WORK INSTRUCTIONS:
Search the material below for the word "dark". Copy every line where it is found.

RECORDED INFORMATION:

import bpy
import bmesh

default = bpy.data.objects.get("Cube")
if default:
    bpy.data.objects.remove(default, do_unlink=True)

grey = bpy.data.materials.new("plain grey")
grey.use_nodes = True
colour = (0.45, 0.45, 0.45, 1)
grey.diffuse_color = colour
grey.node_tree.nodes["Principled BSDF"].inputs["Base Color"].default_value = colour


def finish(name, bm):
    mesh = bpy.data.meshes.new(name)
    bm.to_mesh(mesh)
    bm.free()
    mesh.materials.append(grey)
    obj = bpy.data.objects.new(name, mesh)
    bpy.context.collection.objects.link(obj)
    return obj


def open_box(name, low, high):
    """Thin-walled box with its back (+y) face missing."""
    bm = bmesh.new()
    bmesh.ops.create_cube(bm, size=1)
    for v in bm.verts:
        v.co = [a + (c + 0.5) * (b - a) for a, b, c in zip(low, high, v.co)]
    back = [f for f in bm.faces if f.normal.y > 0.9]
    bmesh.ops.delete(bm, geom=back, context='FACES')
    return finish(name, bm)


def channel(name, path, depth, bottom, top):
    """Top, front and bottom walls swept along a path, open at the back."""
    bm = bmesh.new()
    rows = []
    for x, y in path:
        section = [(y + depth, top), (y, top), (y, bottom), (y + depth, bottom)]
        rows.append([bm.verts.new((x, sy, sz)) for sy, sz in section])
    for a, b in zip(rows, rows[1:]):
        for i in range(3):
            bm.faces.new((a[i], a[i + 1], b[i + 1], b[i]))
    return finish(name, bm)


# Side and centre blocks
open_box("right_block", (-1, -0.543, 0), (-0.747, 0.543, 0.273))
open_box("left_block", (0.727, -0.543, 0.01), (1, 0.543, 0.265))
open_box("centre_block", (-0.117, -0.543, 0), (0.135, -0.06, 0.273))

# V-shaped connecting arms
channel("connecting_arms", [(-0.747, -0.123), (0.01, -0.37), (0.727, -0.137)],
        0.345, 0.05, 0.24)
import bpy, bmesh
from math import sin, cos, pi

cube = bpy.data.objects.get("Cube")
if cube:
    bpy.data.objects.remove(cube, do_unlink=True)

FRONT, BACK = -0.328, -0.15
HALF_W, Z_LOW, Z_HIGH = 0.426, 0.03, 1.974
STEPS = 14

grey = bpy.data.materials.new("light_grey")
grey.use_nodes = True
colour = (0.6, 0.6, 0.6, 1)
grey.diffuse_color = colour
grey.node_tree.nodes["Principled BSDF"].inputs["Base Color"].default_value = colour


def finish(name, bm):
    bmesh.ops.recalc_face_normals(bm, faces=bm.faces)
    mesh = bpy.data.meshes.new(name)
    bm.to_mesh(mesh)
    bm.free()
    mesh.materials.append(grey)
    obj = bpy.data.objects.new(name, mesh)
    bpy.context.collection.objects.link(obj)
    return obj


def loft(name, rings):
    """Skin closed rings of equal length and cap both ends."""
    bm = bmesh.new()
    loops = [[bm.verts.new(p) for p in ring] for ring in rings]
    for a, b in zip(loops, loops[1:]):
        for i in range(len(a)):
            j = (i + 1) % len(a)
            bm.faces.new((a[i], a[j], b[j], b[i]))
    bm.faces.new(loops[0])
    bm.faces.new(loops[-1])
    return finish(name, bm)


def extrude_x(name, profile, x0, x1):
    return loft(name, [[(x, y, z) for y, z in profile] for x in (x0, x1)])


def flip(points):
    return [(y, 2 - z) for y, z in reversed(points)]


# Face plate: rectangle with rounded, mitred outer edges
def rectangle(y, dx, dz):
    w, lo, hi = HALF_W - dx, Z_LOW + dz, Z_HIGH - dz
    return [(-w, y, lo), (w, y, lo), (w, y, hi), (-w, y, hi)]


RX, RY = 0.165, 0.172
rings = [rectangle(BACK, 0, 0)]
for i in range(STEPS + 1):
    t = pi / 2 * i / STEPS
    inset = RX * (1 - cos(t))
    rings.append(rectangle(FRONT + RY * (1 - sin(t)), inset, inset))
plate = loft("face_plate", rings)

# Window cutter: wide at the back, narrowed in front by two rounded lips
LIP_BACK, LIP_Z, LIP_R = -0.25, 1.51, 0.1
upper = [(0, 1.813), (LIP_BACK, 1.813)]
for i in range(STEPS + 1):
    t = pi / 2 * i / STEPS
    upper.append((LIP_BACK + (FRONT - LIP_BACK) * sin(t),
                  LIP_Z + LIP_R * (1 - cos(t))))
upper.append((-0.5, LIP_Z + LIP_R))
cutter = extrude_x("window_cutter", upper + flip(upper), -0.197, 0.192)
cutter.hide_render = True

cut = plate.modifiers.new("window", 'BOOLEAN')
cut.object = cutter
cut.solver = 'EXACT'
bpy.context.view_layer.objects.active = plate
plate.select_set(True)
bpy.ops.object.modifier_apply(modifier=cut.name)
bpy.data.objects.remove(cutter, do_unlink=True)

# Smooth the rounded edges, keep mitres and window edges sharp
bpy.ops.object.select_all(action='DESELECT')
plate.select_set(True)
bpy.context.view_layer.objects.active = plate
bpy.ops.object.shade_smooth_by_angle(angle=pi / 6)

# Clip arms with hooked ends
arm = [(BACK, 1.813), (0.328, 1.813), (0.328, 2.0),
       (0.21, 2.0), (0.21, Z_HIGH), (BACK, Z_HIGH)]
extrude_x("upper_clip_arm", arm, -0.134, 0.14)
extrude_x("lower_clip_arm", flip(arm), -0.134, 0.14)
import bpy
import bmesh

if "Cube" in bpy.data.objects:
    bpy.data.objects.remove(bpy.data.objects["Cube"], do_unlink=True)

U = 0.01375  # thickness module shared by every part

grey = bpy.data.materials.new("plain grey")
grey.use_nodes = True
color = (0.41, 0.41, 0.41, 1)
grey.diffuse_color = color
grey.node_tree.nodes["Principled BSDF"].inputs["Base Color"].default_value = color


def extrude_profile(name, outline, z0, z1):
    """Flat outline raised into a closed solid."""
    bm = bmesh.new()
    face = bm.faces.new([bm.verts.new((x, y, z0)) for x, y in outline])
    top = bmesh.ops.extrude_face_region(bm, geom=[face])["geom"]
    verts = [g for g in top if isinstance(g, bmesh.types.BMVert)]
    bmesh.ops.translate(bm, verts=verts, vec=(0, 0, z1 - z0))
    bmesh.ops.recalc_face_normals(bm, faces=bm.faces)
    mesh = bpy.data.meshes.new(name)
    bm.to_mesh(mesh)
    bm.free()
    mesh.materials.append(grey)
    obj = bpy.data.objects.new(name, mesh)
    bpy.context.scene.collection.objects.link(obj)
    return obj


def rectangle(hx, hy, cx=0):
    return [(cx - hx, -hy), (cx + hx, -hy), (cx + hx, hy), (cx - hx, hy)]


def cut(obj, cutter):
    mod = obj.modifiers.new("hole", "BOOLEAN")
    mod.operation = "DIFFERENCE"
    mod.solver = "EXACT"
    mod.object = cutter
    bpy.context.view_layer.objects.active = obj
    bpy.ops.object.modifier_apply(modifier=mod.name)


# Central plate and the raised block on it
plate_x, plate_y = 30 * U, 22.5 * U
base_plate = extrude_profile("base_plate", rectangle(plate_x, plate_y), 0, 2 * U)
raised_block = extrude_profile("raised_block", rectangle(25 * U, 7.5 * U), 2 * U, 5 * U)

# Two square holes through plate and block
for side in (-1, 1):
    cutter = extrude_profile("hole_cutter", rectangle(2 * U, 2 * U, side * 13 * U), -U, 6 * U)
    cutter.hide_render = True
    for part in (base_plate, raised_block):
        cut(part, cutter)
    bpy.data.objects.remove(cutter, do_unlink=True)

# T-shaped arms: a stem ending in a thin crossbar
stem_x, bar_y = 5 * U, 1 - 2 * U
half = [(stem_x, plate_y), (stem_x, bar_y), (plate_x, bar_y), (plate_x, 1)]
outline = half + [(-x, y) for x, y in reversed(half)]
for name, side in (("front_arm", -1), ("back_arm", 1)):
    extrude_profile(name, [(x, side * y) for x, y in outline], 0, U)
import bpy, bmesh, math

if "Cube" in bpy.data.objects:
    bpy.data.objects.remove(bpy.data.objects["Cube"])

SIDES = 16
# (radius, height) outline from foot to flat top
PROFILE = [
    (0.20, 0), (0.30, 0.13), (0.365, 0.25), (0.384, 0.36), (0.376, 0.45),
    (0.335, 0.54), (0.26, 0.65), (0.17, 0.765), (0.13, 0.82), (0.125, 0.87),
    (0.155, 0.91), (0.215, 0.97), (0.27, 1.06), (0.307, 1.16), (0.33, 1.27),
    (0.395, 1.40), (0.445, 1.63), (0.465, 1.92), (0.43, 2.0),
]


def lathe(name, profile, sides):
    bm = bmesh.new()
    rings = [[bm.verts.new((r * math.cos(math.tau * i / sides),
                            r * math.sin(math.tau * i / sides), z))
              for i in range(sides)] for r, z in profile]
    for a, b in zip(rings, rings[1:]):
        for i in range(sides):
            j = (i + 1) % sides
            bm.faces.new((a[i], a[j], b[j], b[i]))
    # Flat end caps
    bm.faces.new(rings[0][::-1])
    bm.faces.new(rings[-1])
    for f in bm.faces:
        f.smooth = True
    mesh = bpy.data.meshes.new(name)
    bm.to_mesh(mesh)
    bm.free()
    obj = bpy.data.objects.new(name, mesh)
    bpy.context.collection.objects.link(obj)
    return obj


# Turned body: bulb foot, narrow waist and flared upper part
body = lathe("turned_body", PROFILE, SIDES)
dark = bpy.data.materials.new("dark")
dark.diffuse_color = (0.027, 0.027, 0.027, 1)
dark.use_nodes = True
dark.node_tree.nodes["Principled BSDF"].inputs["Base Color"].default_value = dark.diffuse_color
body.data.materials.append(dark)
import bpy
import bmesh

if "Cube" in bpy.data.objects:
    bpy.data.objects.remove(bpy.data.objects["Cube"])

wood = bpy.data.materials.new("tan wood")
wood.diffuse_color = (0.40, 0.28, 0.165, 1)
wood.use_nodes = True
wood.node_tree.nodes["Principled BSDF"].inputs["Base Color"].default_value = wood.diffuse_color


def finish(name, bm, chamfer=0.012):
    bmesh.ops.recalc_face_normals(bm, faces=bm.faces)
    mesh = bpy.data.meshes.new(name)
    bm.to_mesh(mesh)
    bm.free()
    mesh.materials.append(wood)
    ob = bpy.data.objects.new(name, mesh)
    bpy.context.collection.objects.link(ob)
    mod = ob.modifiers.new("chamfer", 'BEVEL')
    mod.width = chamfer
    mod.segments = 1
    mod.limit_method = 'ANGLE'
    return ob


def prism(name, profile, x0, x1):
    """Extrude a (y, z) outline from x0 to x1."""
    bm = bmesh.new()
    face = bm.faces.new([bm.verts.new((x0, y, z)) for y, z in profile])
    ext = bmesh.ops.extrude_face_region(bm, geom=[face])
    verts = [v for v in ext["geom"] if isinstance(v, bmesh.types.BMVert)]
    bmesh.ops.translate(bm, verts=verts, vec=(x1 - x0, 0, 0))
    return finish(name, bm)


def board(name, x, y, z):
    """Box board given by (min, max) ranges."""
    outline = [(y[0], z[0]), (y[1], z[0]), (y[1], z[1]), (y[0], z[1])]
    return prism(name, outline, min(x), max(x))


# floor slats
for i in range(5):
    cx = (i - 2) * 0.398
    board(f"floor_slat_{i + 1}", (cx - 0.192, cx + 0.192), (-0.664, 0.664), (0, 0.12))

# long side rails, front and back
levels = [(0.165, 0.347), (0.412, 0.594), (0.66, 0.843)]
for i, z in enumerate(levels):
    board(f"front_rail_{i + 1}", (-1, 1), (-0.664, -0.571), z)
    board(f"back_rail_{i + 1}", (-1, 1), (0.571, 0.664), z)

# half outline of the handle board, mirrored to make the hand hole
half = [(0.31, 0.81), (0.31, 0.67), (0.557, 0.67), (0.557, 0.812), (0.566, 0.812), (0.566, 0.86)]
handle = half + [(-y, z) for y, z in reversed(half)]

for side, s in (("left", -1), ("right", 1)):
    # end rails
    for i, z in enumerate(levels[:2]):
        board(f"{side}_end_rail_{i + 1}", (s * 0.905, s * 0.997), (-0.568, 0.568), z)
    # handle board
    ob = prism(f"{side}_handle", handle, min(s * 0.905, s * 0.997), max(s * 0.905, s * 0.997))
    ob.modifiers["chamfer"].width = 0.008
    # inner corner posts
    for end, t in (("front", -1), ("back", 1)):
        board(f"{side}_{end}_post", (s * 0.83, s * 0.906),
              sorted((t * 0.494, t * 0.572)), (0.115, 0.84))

EXPECTED ANSWER:
dark = bpy.data.materials.new("dark")
dark.diffuse_color = (0.027, 0.027, 0.027, 1)
dark.use_nodes = True
dark.node_tree.nodes["Principled BSDF"].inputs["Base Color"].default_value = dark.diffuse_color
body.data.materials.append(dark)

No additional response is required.